The <Fulton,> named for inventor Robert Fulton, was sloop-rigged with one mast and used her sails to accelerate her speed. It took a number of years, however, for steam vessels to fully replace packet boats for passenger, freight, and mail conveyance. Marilyn Weigold, an authority on Long Island Sound, notes that, “Many people were hesitant to travel on them because of the danger of explosions. Thus, it was not uncommon to tie a sailboat to a steamboat, which pulled the craft carrying the passengers.”
Prior to 1820, a steamboat began running from New Haven to Byram Cove (the southern part of Greenwich). From there, stages ran to New York, passing through the villages of Port Chester and Rye. This necessary transfer was due to a New York State law that granted to Robert Livingston and Robert Fulton exclusive right to operate steam vessels in New York waters. In 1824, the U.S. Supreme Court decided that the New York law was unconstitutional, ruling that the Commerce Clause reserved to the federal government the right to regulate navigation.
Before completion of the railroad between New York and Boston in the late 1840s, steamboats were the preferred mode of travel. Baird writes that, “a steamboat touches every week-day at Rye Port, to and from New York” and that the “steamboat landing at Rye Port, between Saw Pit [Port Chester] and Rye, became the principal place of embarkation.” One of the more memorable vessels was the Rye Cliff Ferry, which was built in 1898, but burned and sank in 1918, while docked in Sea Cliff.
An 1893 book, “The Past and Present of Steam Navigation on Long Island Sound,” describes the growing number of steamboats that competed in the late 1800s and early 1900s for passengers as well as animals (such as polo ponies) and, later, automobiles. Marylyn Wiegold described the steamer Martha, which travelled between Rye and Bayville (part of Oyster Bay), beginning in 1920. It left Rye not from the mouth of the Byram River where the sailing ferry had landed but from the foot of Dearborn Avenue near Oakland Beach.

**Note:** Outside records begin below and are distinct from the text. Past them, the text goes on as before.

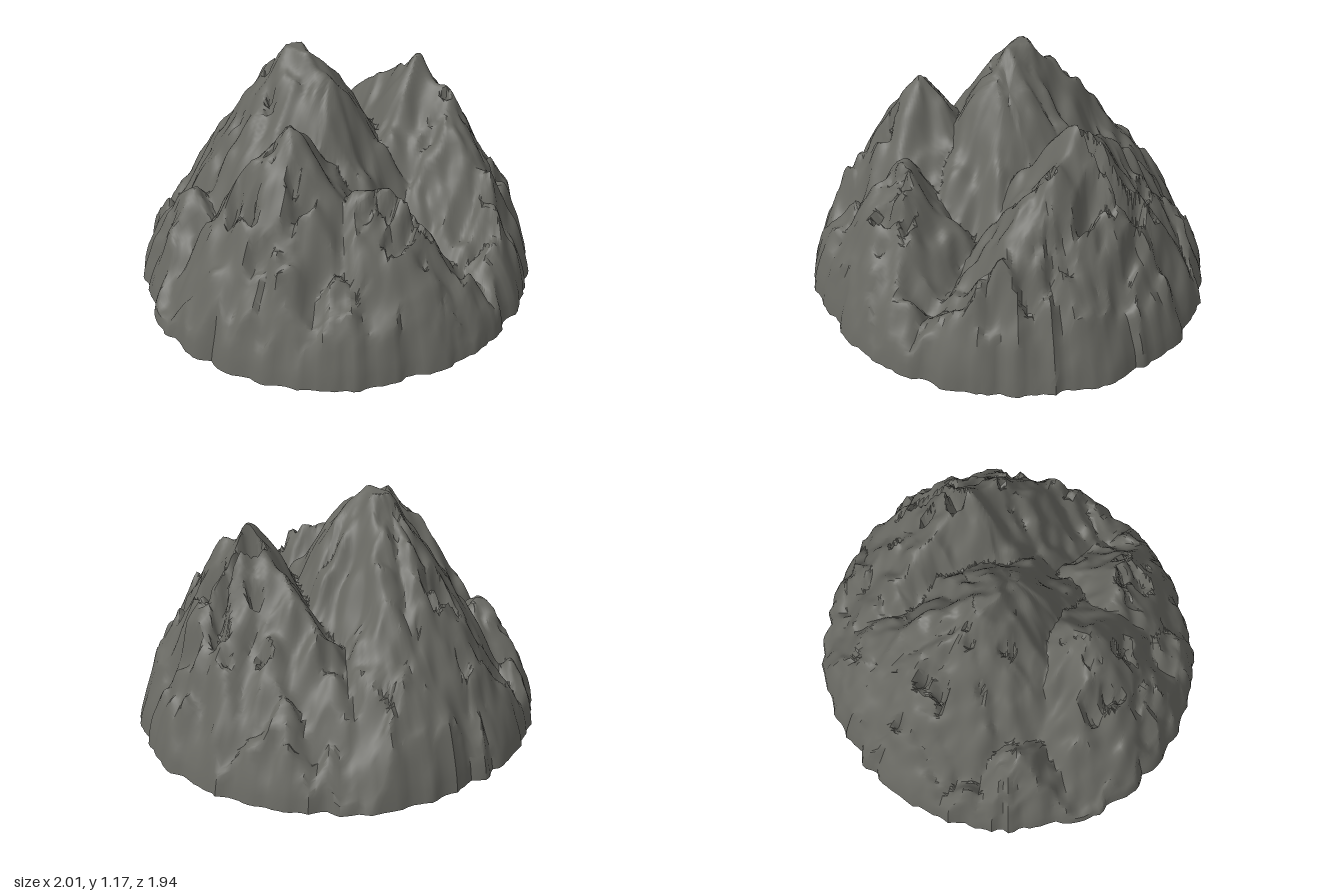
import * as THREE from 'three';
import { mergeVertices, toCreasedNormals } from 'three/addons/utils/BufferGeometryUtils.js';

// Seeded value noise, smooth, range -1..1
function hash(i, j, seed) {
  let n = Math.imul(i, 374761393) + Math.imul(j, 668265263) + Math.imul(seed, 144269504);
  n = Math.imul(n ^ (n >>> 13), 1274126177);
  return ((n ^ (n >>> 16)) >>> 0) / 2147483648 - 1;
}
function noise(x, z, seed) {
  const i = Math.floor(x), j = Math.floor(z);
  const u = x - i, v = z - j;
  const su = u * u * (3 - 2 * u), sv = v * v * (3 - 2 * v);
  const a = THREE.MathUtils.lerp(hash(i, j, seed), hash(i + 1, j, seed), su);
  const b = THREE.MathUtils.lerp(hash(i, j + 1, seed), hash(i + 1, j + 1, seed), su);
  return THREE.MathUtils.lerp(a, b, sv);
}

// Ridge lines, each a path of [x, z, height] points
const ridgeLines = [
  [[-0.06, -0.03, 1.06], [-0.05, -0.13, 1.16], [-0.04, -0.22, 1.18], [0.02, -0.48, 0.88], [-0.08, -0.72, 0.53]], // main summit
  [[-0.04, -0.22, 1.18], [0.2, -0.46, 0.82], [0.3, -0.62, 0.56]],                   // its back spur
  [[-0.44, 0.06, 1.02]],                                                          // left summit
  [[-0.36, 0.36, 0.74], [-0.28, 0.48, 0.75]],                                      // left front shoulder
  [[0.38, 0.38, 0.89], [0.43, 0.16, 1.04], [0.46, -0.08, 0.83], [0.47, -0.3, 0.65]], // right summit
  [[0.31, 0.59, 0.62], [0.3, 0.73, 0.58]],                                         // right front shoulder
  [[-0.52, -0.45, 0.56]], [[-0.33, 0.74, 0.35]], [[0.13, 0.8, 0.36]],
  [[0.64, 0.53, 0.41]], [[-0.62, 0.45, 0.44]], [[0.7, -0.3, 0.42]],
];
// Small foothills around the rim
for (let k = 0; k < 26; k++) {
  const a = (k + 0.35 * hash(k, 1, 7)) / 26 * Math.PI * 2;
  const r = 0.84 + 0.05 * hash(k, 2, 7);
  ridgeLines.push([[Math.cos(a) * r, Math.sin(a) * r, 0.25 + 0.07 * hash(k, 3, 7)]]);
}
// Straight pieces of the ridges; a lone point is a cone
const ridges = ridgeLines.flatMap((line) =>
  line.length === 1 ? [[line[0], line[0]]] : line.slice(1).map((p, i) => [line[i], p]));

// Height of one ridge piece: falls away, steeper with distance
function ridgeHeight(x, z, [p, q], k) {
  const ex = q[0] - p[0], ez = q[1] - p[1];
  const len2 = ex * ex + ez * ez;
  const t = len2 ? THREE.MathUtils.clamp(((x - p[0]) * ex + (z - p[1]) * ez) / len2, 0, 1) : 0;
  const dx = x - p[0] - t * ex, dz = z - p[1] - t * ez;
  const a = Math.atan2(dz, dx);
  let d = Math.hypot(dx, dz) * (1 + 0.05 * Math.sin(5 * a + k * 1.7) + 0.03 * Math.sin(9 * a + k));
  d = Math.hypot(d, 0.02) - 0.02;
  return THREE.MathUtils.lerp(p[2], q[2], t) - 1.33 * d - 0.63 * d * d;
}

// Uneven rim of the base in direction (c, s)
function rimRadius(c, s) {
  return 0.972 + 0.014 * noise(c * 5, s * 5, 11) + 0.014 * noise(c * 13, s * 13, 12) + 0.012 * noise(c * 27, s * 27, 13);
}

// Height of the rock: highest of all the ridges, cut by the steep rim
function rockHeight(x, z, edge) {
  const wx = x + 0.026 * noise(x * 6, z * 6, 1) + 0.018 * noise(x * 14, z * 14, 2);
  const wz = z + 0.026 * noise(x * 6, z * 6, 3) + 0.018 * noise(x * 14, z * 14, 4);
  let h = 0.34 * Math.pow(1 - Math.min(1, wx * wx + wz * wz), 0.6);
  ridges.forEach((ridge, k) => {
    h = Math.max(h, ridgeHeight(wx, wz, ridge, k));
  });
  // rocky lumps with sharp creases between them
  h += 0.04 * (0.4 - Math.abs(noise(x * 8, z * 8, 5))) + 0.022 * noise(x * 16, z * 16, 6);
  const skirt = Math.pow(Math.max(0, edge), 0.72) * (1.65 + 0.4 * noise(x * 9, z * 9, 8) + 0.25 * noise(x * 20, z * 20, 9));
  return Math.max(0, Math.min(h, skirt, 1.17));
}

// Disc whose rim follows the base outline, with a height rule
function discGeometry(segments, rings, heightAt) {
  const geo = new THREE.RingGeometry(0, 1, segments, rings);
  geo.deleteAttribute('uv');
  geo.deleteAttribute('normal');
  const p = geo.attributes.position;
  for (let i = 0; i < p.count; i++) {
    const t = Math.hypot(p.getX(i), p.getY(i));
    const c = t > 0 ? p.getX(i) / t : 1, s = t > 0 ? -p.getY(i) / t : 0;
    const R = rimRadius(c, s), r = R * Math.pow(t, 0.8);
    const x = r * c * 1.018, z = r * s * 0.992;
    p.setXYZ(i, x, t > 0.9999 ? 0 : heightAt(x, z, R - r), z);
  }
  return mergeVertices(geo, 1e-5);
}

export function createModel() {
  const model = new THREE.Group();
  model.name = 'rockyMountain';
  const rock = new THREE.MeshStandardMaterial({ color: 0x686862 });
  rock.name = 'darkGreyRock';

  // Mountain surface
  const mountain = new THREE.Mesh(toCreasedNormals(discGeometry(220, 72, rockHeight), 0.75), rock);
  mountain.name = 'mountain';
  model.add(mountain);

  // Flat underside, turned to face down
  const under = discGeometry(220, 1, () => 0);
  const idx = under.index;
  for (let i = 0; i < idx.count; i += 3) {
    const b = idx.getX(i + 1);
    idx.setX(i + 1, idx.getX(i + 2));
    idx.setX(i + 2, b);
  }
  const base = new THREE.Mesh(toCreasedNormals(under, 0.5), rock);
  base.name = 'underside';
  model.add(base);

  return model;
}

There is a rich history of Long Island Sound and the methods devised for crossing it over almost four hundred years. Governor Cuomo may want to explore a tunnel, but our State Senator George Latimer and Assemblyman Steve Otis are on record as strong opponents of that idea.